• [Problem statement]:
Restate word for word the entries below, starting with the line with "bm.faces.new(rings[0])" and continuing through the line with "rounded = [e for e in bm.edges". Include both of those lines and no others.

• [Supplied data]:
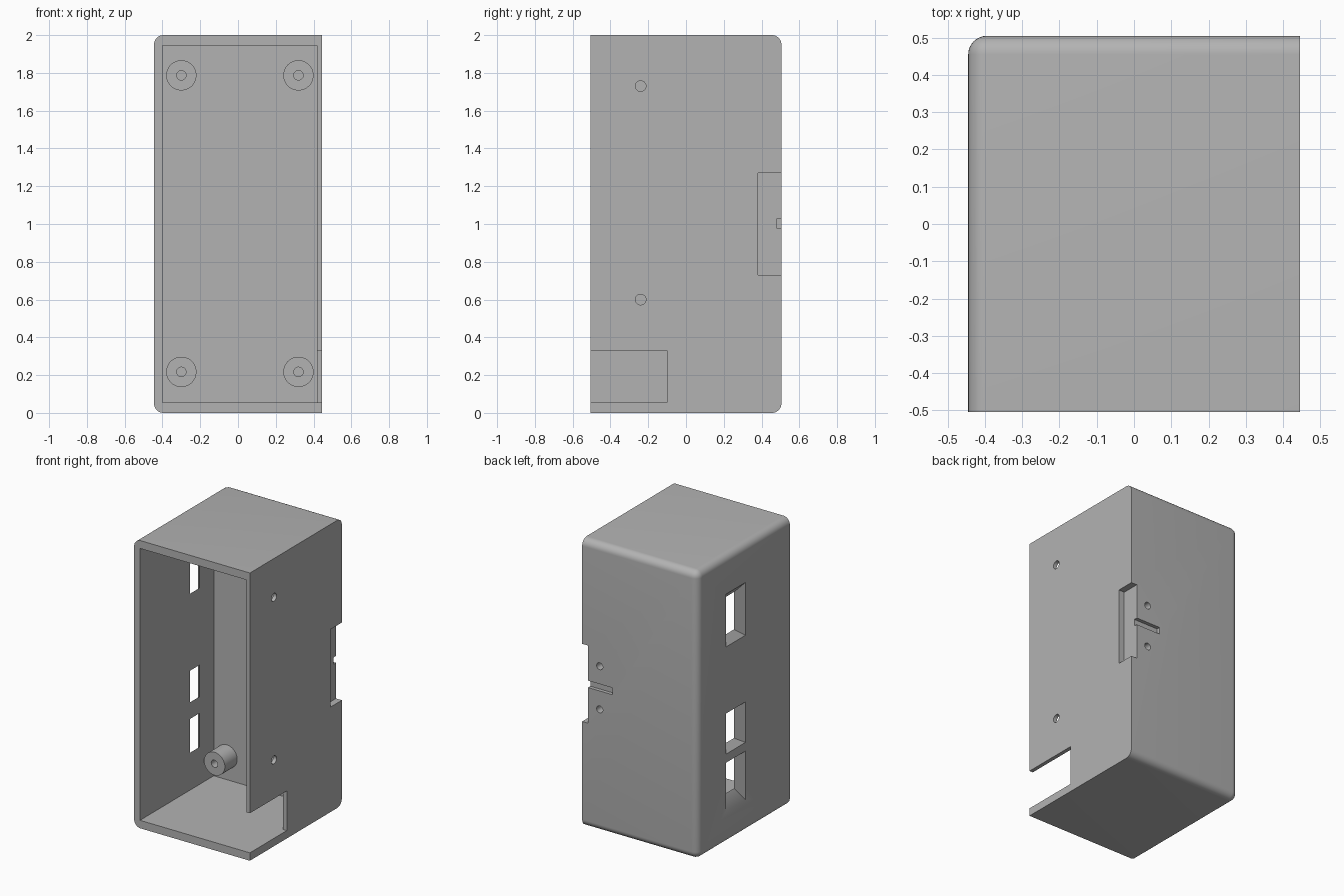
import bpy
import bmesh
import math
from mathutils import Matrix, Vector

old = bpy.data.objects.get("Cube")
if old:
    bpy.data.objects.remove(old, do_unlink=True)

grey = bpy.data.materials.new("plain grey")
grey.use_nodes = True
tone = (0.45, 0.45, 0.45, 1)
grey.diffuse_color = tone
grey.node_tree.nodes["Principled BSDF"].inputs["Base Color"].default_value = tone


def make(name, bm):
    bmesh.ops.recalc_face_normals(bm, faces=bm.faces)
    mesh = bpy.data.meshes.new(name)
    bm.to_mesh(mesh)
    bm.free()
    mesh.materials.append(grey)
    obj = bpy.data.objects.new(name, mesh)
    bpy.context.collection.objects.link(obj)
    return obj


def box_mesh(lo, hi):
    lo, hi = Vector(lo), Vector(hi)
    bm = bmesh.new()
    bmesh.ops.create_cube(bm, size=1)
    for v in bm.verts:
        v.co = (lo + hi) / 2 + v.co * (hi - lo)
    return bm


def box(name, lo, hi):
    return make(name, box_mesh(lo, hi))


def rod(name, start, end, radius, sides=32):
    start, end = Vector(start), Vector(end)
    turn = (end - start).to_track_quat("Z", "Y").to_matrix().to_4x4()
    bm = bmesh.new()
    bmesh.ops.create_cone(bm, cap_ends=True, segments=sides, radius1=radius,
                          radius2=radius, depth=(end - start).length,
                          matrix=Matrix.Translation((start + end) / 2) @ turn)
    return make(name, bm)


def window_cutter(outer, inner):
    """Loft of rectangles (y0, y1, z0, z1), narrowing through the side wall."""
    bm = bmesh.new()
    rings = []
    for x, (y0, y1, z0, z1) in ((-0.5, outer), (-W, outer), (-0.4, inner), (-0.3, inner)):
        corners = ((y0, z0), (y1, z0), (y1, z1), (y0, z1))
        rings.append([bm.verts.new((x, y, z)) for y, z in corners])
    for a, b in zip(rings, rings[1:]):
        for i in range(4):
            j = (i + 1) % 4
            bm.faces.new((a[i], a[j], b[j], b[i]))
    bm.faces.new(rings[0])
    bm.faces.new(rings[-1])
    return make("window_cutter", bm)


def cut(target, cutter):
    cutter.hide_render = True
    mod = target.modifiers.new("cut", "BOOLEAN")
    mod.operation = "DIFFERENCE"
    mod.solver = "EXACT"
    mod.object = cutter
    bpy.context.view_layer.objects.active = target
    bpy.ops.object.modifier_apply(modifier=mod.name)
    bpy.data.objects.remove(cutter, do_unlink=True)


def smooth(obj):
    bpy.ops.object.select_all(action="DESELECT")
    obj.select_set(True)
    bpy.context.view_layer.objects.active = obj
    bpy.ops.object.shade_smooth_by_angle(angle=math.radians(30))


W, D, H = 0.445, 0.505, 2.0
BACK = 0.305

# Outer body, rounded except around the open front and the hinge side
bm = box_mesh((-W, -D, 0), (W, D, H))
rounded = [e for e in bm.edges
           if not all(v.co.y < 0 for v in e.verts)
           and not all(v.co.x > 0 for v in e.verts)]
bmesh.ops.bevel(bm, geom=rounded, offset=0.05, segments=8, profile=0.5, affect="EDGES")
body = make("box_body", bm)

# Hollow interior
cut(body, box("cavity", (-0.4, -0.6, 0.055), (0.418, BACK, 1.945)))

# Cable opening low on the left side
cut(body, box("cable_opening", (0.38, -0.6, 0.055), (0.6, -0.1, 0.33)))

# Hinge recess, groove and screw holes
cut(body, box("hinge_recess", (W - 0.045, 0.38, 0.73), (0.6, 0.6, 1.27)))
cut(body, box("hinge_groove", (0.21, 0.48, 0.978), (0.6, 0.6, 1.026)))
for z in (0.85, 1.15):
    cut(body, rod("hinge_hole", (0.31, 0.4, z), (0.31, 0.6, z), 0.024))

# Screw holes through the thin side wall
for z in (0.6, 1.73):
    cut(body, rod("side_hole", (0.35, -0.24, z), (0.6, -0.24, z), 0.028))

# Three tapered windows in the right side: outer and inner heights
for outer_z, inner_z in (((1.368, 1.735), (1.42, 1.68)),
                         ((0.623, 0.905), (0.665, 0.885)),
                         ((0.226, 0.563), (0.315, 0.55))):
    cut(body, window_cutter((-0.017, 0.195, *outer_z), (0.045, 0.15, *inner_z)))
smooth(body)

# Board standoffs with blind screw holes
for x in (-0.3, 0.32):
    for z in (0.217, 1.787):
        side = "left" if x > 0 else "right"
        level = "upper" if z > 1 else "lower"
        post = rod(f"{level}_{side}_standoff", (x, 0.17, z), (x, BACK + 0.01, z), 0.08, 48)
        cut(post, rod("standoff_hole", (x, 0.1, z), (x, BACK - 0.005, z), 0.025))
        smooth(post)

• [Expected answer]:
    bm.faces.new(rings[0])
    bm.faces.new(rings[-1])
    return make("window_cutter", bm)


def cut(target, cutter):
    cutter.hide_render = True
    mod = target.modifiers.new("cut", "BOOLEAN")
    mod.operation = "DIFFERENCE"
    mod.solver = "EXACT"
    mod.object = cutter
    bpy.context.view_layer.objects.active = target
    bpy.ops.object.modifier_apply(modifier=mod.name)
    bpy.data.objects.remove(cutter, do_unlink=True)


def smooth(obj):
    bpy.ops.object.select_all(action="DESELECT")
    obj.select_set(True)
    bpy.context.view_layer.objects.active = obj
    bpy.ops.object.shade_smooth_by_angle(angle=math.radians(30))


W, D, H = 0.445, 0.505, 2.0
BACK = 0.305

# Outer body, rounded except around the open front and the hinge side
bm = box_mesh((-W, -D, 0), (W, D, H))
rounded = [e for e in bm.edges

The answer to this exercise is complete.